**Required action**
The answer must consist of every line from the data that holds the string "group".
-------- Materials provided --------
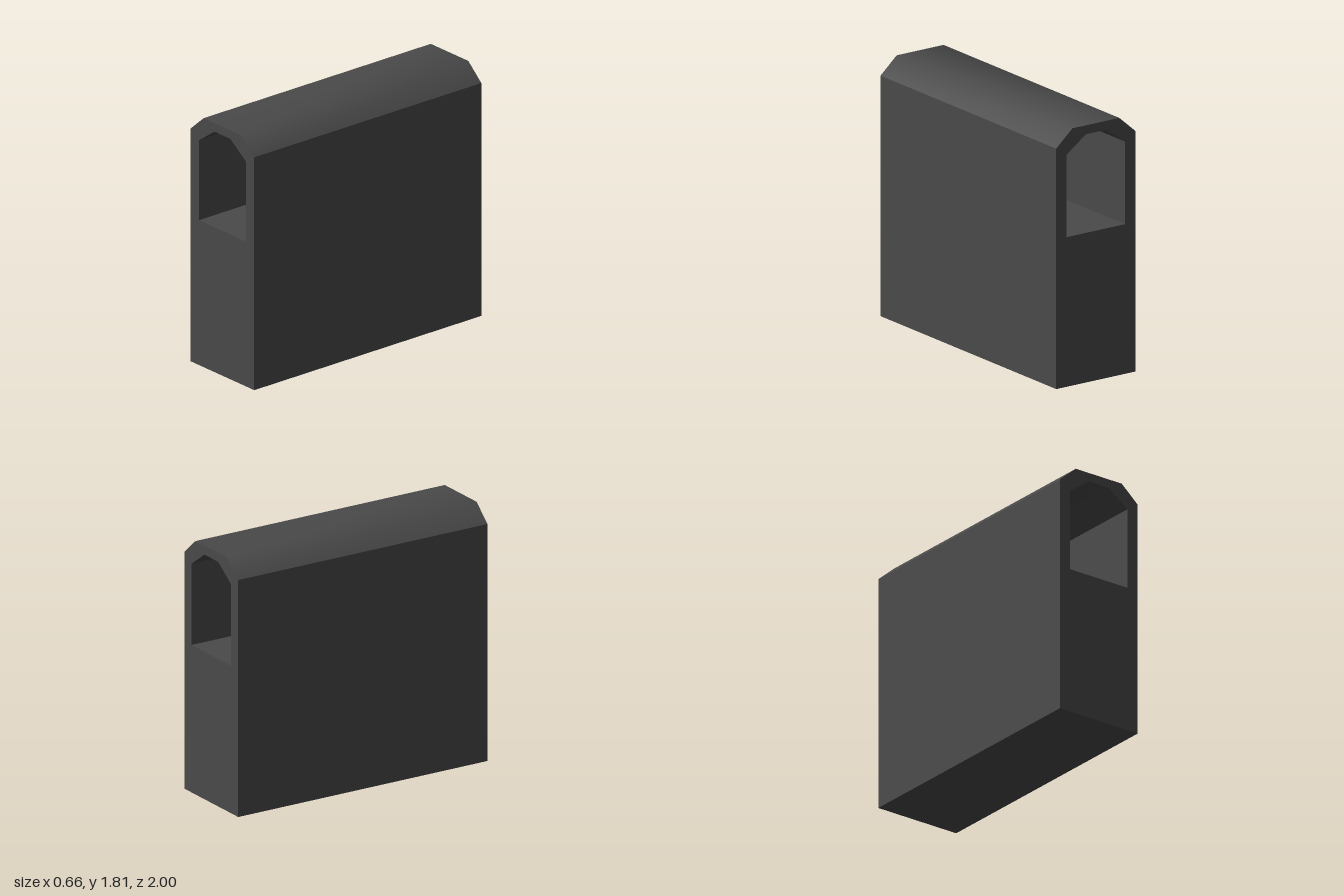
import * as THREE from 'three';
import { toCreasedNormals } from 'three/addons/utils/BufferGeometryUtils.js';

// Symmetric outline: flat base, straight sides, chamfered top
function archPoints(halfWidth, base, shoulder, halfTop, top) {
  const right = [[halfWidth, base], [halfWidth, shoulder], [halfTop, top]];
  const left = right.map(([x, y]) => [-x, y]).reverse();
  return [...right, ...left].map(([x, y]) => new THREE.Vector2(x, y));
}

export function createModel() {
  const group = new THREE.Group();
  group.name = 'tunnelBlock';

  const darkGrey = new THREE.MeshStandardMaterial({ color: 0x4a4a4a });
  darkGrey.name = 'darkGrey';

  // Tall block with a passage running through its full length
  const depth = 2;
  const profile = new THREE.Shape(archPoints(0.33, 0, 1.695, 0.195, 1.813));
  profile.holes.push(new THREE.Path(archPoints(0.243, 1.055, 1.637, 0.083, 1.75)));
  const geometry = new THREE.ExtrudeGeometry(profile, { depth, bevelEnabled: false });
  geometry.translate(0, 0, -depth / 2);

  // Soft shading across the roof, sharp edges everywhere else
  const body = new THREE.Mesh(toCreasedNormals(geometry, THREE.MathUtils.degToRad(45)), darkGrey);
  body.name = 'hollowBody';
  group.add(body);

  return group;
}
--------
**Exercise response**
  const group = new THREE.Group();
  group.name = 'tunnelBlock';
  group.add(body);
  return group;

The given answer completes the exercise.